She sank into the nearest chair and sobbed. Why? Why did this always happen? She looked up and pulled a tissue from the box and blew her nose. How could she have been so gullible? Who would believe that drinking some kind of ginger tea would bring you the love you were destined for?
Somehow she pulled herself together enough to get through the work days. But she knew she wasn’t right and that if she didn’t do something soon she might never get her old self back again. So she made an appointment with her doctor.
She told the doctor about the breakup, that she was grieving and depressed and that her feelings had become a physical illness making her sick and weak. The doctor sent Esme for bloodwork telling her they'd be in touch if they found anything to worry about. Esme got the call in the middle of a grueling day at the gallery.
They were installing the work of a pretentious artist whose claim to fame was putting the wrong tools into the wrong handles. She’d gone an entire day without thinking about Evan so in that regard the artist had done her a favour. “The doctor would like you to come to the office as soon as you are available,” said the receptionist when she answered her phone.
Esme's heart skipped a beat. Oh my god, she thought, I’ve gotten some hideous parasite from that old witch’s tea. Or worse. She made an appointment for the next morning certain of bad news.
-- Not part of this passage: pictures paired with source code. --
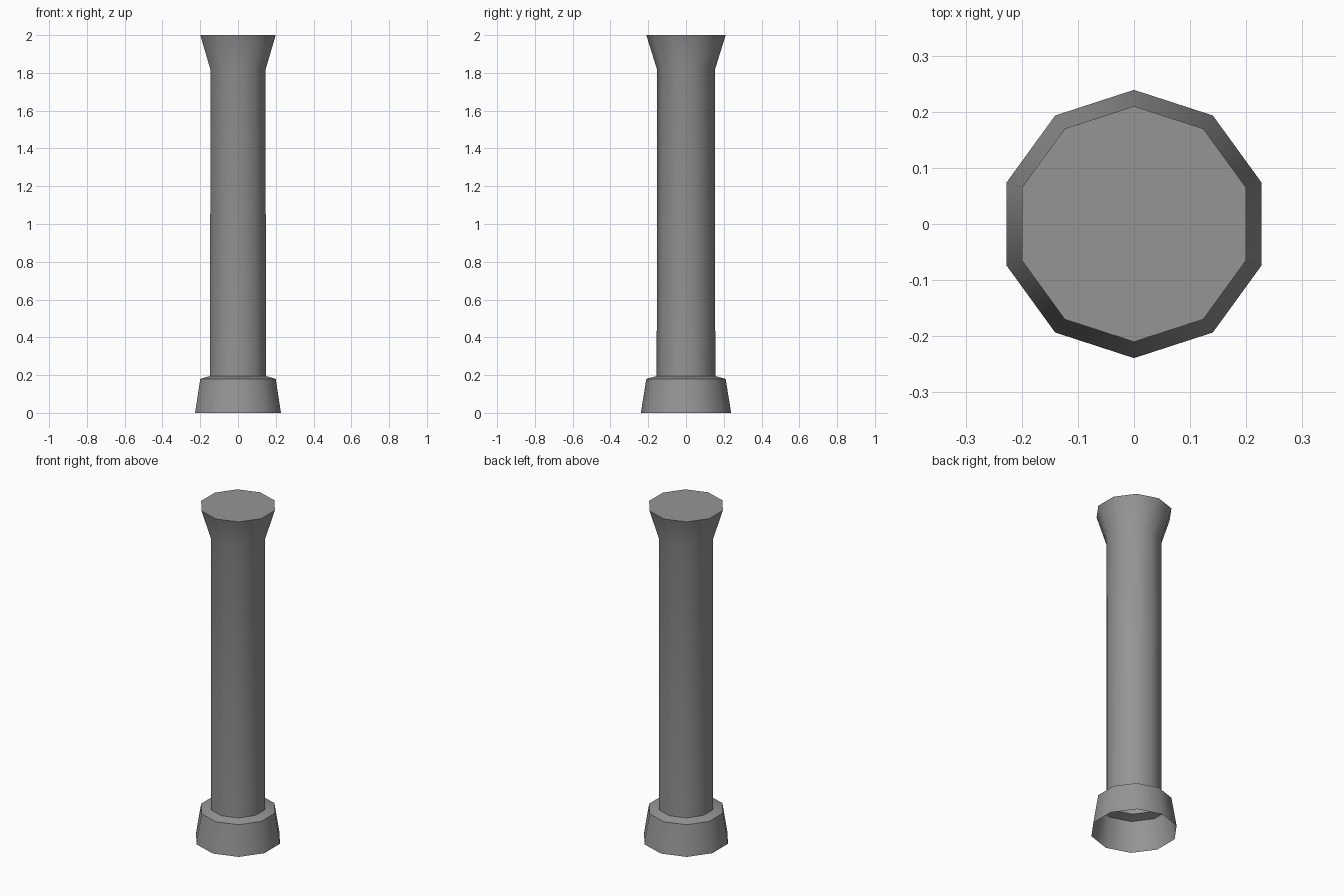
import bpy, bmesh, math

cube = bpy.data.objects.get("Cube")
if cube:
    bpy.data.objects.remove(cube, do_unlink=True)

SIDES = 10

# Stone colour
stone = bpy.data.materials.new("grey_stone")
stone.use_nodes = True
colour = (0.30, 0.30, 0.30, 1)
stone.diffuse_color = colour
stone.node_tree.nodes["Principled BSDF"].inputs["Base Color"].default_value = colour


def add_ring(bm, radius, z):
    """Ten-sided ring with a corner on the y axis."""
    angles = [math.pi / 2 + 2 * math.pi * i / SIDES for i in range(SIDES)]
    return [bm.verts.new((radius * math.cos(a), radius * math.sin(a), z)) for a in angles]


# Column profile from the open foot to the flared, capped top: radius, height
profile = [(0.239, 0), (0.21, 0.18), (0.155, 0.195), (0.154, 1.82), (0.21, 2)]

bm = bmesh.new()
rings = [add_ring(bm, r, z) for r, z in profile]
for low, high in zip(rings, rings[1:]):
    for i in range(SIDES):
        j = (i + 1) % SIDES
        bm.faces.new((low[i], low[j], high[j], high[i]))
bm.faces.new(rings[-1])

mesh = bpy.data.meshes.new("column")
bm.to_mesh(mesh)
bm.free()
mesh.materials.append(stone)
column = bpy.data.objects.new("column", mesh)
bpy.context.collection.objects.link(column)

# Smooth round the shaft, crisp at the foot step and cap
bpy.ops.object.select_all(action="DESELECT")
column.select_set(True)
bpy.context.view_layer.objects.active = column
bpy.ops.object.shade_smooth_by_angle(angle=math.radians(40))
She waited in the doctor’s office, her hands so clammy, they left marks on her gray jeans.
They called her name and led her to an examining room where she waited again growing more and more anxious until the doctor opened the door. “What is it?” Esme gasped. The doctor smiled. “Well as I suspected, you are severely anemic. But there is a reason for it, you’re about 11 weeks pregnant.”
“What? I’m sorry did you say that I’m...” she looked at the doctor incredulously. “About 11 weeks,” the doctor repeated. “So we need to get you set up for some pre-natal appointments.” The rest of the conversation was about vitamins and health care and what to expect over the next 6 months. Esme couldn’t quite grasp it. In 6 months she would be a mother.
She let herself into the house and dropped into the kitchen chair. A calendar hung on the wall by the stove. Esme plucked it off the wall and brought it back to the table. She was due in six months and five days, on the 31 of March.... the day of the blue moon. Esme let the calendar fall. Tears filled her eyes. She put a hand to her belly.
And thought of the words she had said to the witch, ‘I want a love like no other, love that lasts a lifetime, someone who will love me best’. All at once she was laughing. 'You Have only to ask My Dear.'